* WORK ITEM: Output only the lines below that start at the line containing "[fold], HALF - 0.004, 0.17, matrix)" and end at the line containing "[pts], HALF - 0.004, 0.17, matrix)", with both ends kept.

■ ■ ■ ■

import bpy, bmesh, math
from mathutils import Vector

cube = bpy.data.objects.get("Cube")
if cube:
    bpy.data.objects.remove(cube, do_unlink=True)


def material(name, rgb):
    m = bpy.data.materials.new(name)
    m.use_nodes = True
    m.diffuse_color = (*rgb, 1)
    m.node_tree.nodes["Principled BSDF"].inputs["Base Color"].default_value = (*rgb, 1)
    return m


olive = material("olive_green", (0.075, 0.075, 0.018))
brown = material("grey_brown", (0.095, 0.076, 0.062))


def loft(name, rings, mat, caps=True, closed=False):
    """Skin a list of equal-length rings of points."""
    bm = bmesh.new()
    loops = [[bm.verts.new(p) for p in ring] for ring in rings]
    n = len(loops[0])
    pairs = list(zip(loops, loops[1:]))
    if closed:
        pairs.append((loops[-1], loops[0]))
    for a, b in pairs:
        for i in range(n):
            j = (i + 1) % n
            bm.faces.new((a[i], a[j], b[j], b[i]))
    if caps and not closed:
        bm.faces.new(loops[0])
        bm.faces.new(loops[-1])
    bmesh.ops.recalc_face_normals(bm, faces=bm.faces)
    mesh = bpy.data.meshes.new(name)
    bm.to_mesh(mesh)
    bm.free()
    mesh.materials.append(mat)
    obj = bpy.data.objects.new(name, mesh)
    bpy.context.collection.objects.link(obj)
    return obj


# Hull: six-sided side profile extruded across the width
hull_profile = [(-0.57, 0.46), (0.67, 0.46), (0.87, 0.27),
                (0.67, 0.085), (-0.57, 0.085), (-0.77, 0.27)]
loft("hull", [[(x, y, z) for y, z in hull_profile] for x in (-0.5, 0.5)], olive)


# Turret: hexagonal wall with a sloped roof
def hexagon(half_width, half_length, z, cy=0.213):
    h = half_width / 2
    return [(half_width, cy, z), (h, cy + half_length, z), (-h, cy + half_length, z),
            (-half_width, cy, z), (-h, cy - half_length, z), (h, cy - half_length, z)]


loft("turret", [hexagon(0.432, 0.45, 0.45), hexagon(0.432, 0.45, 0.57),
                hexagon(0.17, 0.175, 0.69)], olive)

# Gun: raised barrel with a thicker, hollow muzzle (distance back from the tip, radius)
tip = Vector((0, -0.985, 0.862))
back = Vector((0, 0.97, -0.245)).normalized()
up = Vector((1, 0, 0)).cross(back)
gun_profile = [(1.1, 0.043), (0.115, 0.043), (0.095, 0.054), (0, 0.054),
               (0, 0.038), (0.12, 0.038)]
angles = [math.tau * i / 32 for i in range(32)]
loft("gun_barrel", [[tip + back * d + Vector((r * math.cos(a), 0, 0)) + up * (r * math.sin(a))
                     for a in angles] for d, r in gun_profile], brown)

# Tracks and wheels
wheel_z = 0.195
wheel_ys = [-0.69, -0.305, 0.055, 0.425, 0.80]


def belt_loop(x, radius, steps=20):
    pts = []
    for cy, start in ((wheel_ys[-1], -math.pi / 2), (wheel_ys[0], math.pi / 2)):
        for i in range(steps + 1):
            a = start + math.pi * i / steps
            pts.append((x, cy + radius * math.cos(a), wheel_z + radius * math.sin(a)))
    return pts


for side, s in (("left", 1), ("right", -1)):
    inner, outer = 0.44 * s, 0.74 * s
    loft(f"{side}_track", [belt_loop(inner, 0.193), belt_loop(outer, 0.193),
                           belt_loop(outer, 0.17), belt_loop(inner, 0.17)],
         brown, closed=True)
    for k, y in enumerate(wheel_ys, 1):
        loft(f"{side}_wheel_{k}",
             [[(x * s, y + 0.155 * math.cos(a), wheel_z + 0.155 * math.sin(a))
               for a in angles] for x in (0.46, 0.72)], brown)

■ ■ ■ ■

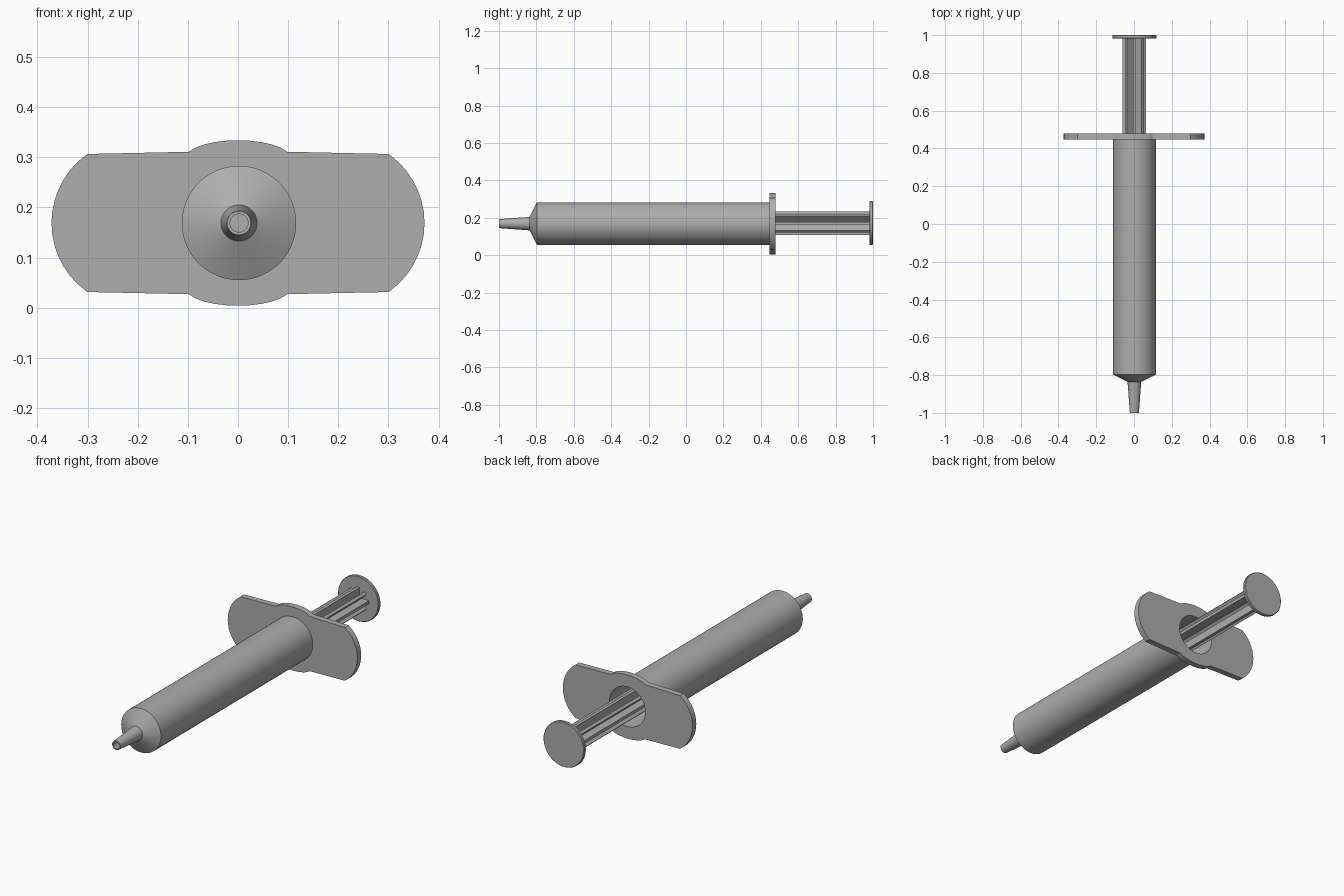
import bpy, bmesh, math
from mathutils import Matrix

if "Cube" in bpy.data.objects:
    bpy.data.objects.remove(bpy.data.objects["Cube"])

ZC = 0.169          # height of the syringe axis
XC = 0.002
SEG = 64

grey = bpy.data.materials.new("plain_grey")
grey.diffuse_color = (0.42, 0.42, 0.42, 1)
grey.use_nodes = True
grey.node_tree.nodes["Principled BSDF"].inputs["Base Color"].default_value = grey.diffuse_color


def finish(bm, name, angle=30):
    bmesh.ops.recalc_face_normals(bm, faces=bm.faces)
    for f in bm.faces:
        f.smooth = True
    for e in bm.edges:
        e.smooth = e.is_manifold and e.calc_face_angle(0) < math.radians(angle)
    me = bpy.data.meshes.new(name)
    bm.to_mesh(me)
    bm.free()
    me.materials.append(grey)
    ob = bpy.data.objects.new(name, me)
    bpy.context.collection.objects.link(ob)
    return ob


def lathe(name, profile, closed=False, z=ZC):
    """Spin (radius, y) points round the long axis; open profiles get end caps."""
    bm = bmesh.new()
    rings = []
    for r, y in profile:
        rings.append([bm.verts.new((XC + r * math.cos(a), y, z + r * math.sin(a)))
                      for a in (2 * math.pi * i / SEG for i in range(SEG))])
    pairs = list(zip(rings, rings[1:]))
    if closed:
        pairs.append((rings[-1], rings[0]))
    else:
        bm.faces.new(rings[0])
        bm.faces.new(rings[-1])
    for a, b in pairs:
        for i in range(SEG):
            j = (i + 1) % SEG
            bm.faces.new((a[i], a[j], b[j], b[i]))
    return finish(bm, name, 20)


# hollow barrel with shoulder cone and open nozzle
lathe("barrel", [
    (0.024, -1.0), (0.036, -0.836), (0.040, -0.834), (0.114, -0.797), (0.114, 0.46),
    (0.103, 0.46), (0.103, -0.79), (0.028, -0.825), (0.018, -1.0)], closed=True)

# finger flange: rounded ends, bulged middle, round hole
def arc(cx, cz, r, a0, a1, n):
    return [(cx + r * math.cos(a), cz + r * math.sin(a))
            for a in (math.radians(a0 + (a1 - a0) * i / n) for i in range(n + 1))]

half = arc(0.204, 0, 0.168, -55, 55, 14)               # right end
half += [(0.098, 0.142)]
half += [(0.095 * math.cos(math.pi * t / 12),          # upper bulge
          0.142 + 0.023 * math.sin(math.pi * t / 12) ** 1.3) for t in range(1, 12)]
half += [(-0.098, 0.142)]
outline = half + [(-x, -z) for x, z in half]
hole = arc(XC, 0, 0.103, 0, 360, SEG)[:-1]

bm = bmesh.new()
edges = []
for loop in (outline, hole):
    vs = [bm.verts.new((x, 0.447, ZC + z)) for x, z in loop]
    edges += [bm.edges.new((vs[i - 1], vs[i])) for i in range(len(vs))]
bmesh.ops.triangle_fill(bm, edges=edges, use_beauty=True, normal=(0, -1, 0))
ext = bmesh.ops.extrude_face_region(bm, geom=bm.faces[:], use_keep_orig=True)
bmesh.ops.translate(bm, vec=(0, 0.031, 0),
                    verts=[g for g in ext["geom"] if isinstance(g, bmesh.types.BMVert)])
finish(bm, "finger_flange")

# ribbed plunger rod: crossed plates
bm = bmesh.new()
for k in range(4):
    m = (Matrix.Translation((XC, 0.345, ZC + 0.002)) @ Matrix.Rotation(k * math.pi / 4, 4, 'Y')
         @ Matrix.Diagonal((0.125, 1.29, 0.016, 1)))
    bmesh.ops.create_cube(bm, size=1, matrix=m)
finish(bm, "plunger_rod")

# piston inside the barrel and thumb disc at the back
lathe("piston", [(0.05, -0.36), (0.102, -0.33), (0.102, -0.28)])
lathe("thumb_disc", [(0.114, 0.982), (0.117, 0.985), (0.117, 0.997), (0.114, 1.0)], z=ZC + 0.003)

■ ■ ■ ■

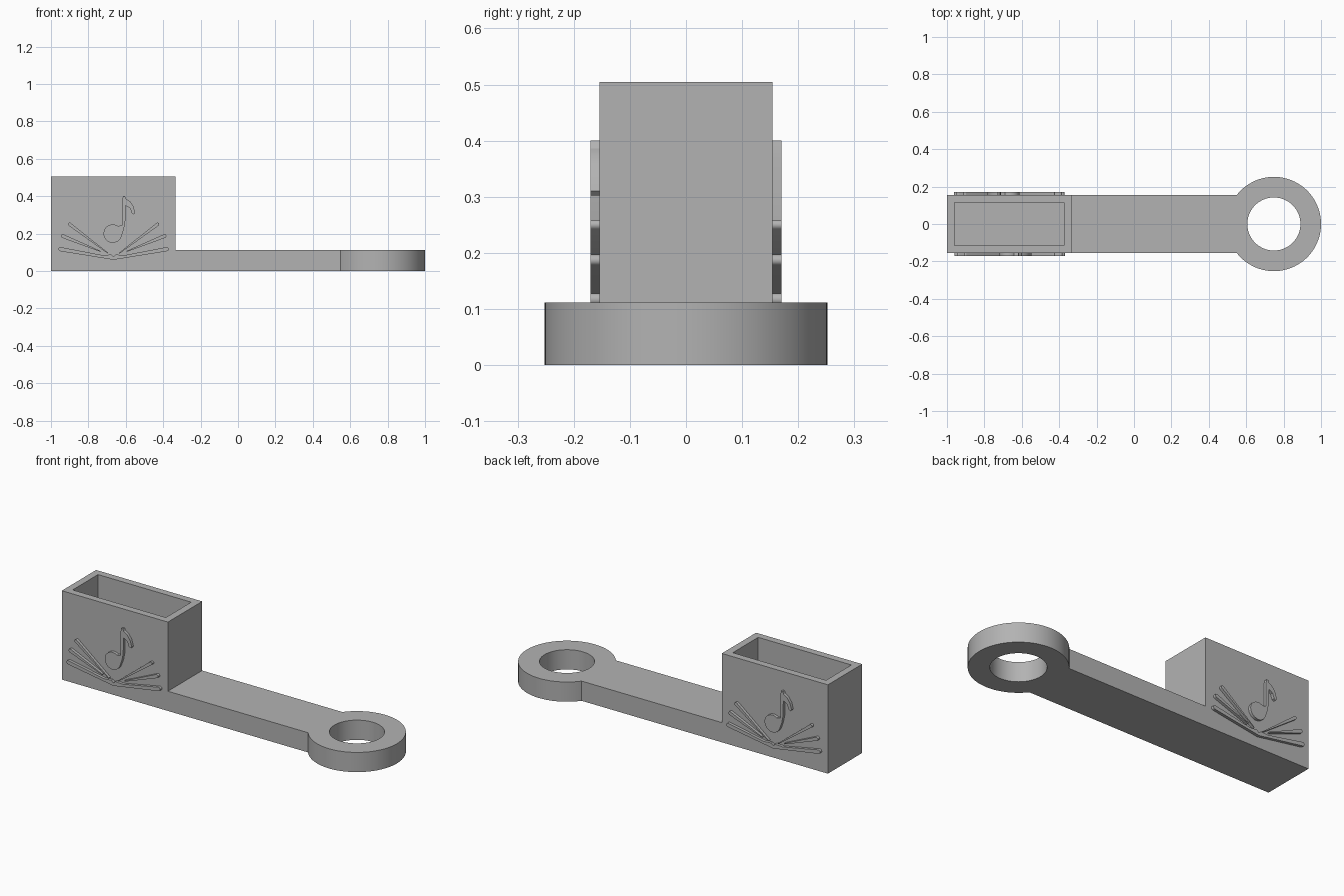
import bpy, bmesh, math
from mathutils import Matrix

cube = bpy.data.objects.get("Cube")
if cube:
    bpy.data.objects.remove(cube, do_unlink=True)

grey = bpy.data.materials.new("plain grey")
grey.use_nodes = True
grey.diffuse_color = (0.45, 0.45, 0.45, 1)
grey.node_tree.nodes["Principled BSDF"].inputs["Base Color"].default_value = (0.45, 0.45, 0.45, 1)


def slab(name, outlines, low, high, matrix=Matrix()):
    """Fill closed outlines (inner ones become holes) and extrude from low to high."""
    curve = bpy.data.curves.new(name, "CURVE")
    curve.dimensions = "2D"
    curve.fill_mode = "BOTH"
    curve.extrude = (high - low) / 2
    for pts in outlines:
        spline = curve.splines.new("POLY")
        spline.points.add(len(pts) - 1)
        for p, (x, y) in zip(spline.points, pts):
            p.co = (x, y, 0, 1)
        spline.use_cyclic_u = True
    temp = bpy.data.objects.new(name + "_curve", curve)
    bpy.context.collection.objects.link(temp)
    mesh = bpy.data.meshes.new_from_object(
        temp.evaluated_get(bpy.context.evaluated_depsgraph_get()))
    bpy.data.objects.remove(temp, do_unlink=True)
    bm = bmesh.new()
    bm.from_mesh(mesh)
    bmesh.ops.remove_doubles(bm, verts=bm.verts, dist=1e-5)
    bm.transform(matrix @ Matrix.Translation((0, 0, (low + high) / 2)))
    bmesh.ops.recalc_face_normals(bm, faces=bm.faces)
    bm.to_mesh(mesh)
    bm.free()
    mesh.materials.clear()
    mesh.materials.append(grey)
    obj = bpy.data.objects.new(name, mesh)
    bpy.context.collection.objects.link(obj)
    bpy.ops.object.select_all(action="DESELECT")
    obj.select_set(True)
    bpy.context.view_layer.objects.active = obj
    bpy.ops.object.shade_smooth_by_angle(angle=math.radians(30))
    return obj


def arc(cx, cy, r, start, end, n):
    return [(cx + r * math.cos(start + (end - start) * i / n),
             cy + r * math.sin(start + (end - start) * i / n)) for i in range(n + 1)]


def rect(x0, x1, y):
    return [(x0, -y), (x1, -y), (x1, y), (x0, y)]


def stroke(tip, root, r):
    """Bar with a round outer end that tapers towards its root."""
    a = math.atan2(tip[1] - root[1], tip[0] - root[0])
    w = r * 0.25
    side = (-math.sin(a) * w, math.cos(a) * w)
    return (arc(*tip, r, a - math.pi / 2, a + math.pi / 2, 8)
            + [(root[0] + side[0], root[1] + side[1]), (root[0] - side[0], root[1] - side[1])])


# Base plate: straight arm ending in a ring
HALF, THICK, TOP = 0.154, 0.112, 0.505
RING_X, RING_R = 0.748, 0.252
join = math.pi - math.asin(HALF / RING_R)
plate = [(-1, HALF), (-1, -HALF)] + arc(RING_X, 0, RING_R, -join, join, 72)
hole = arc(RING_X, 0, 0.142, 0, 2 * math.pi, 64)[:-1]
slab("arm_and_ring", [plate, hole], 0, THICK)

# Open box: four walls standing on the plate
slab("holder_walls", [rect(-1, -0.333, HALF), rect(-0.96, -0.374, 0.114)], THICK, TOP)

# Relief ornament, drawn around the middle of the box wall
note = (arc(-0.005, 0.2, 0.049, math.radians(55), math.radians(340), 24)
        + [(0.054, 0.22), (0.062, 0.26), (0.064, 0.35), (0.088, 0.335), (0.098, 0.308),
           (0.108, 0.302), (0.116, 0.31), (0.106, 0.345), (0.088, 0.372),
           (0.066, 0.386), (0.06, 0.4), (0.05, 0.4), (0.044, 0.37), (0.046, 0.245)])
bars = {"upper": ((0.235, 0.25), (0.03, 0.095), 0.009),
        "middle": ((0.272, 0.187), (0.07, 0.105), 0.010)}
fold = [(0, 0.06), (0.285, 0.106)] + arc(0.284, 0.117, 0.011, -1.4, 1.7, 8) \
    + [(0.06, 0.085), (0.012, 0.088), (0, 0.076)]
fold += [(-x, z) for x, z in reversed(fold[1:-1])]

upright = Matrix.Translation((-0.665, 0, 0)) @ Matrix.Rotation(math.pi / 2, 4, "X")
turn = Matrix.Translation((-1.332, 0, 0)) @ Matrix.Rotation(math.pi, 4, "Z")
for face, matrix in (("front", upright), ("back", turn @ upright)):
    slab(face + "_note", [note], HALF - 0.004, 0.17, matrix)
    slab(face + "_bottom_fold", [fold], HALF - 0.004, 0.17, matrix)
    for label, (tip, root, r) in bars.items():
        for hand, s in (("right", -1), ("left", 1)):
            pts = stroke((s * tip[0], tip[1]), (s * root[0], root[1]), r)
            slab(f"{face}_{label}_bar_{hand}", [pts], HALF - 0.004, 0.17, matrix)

■ ■ ■ ■

* RESULT OF THE EXERCISE:
    slab(face + "_bottom_fold", [fold], HALF - 0.004, 0.17, matrix)
    for label, (tip, root, r) in bars.items():
        for hand, s in (("right", -1), ("left", 1)):
            pts = stroke((s * tip[0], tip[1]), (s * root[0], root[1]), r)
            slab(f"{face}_{label}_bar_{hand}", [pts], HALF - 0.004, 0.17, matrix)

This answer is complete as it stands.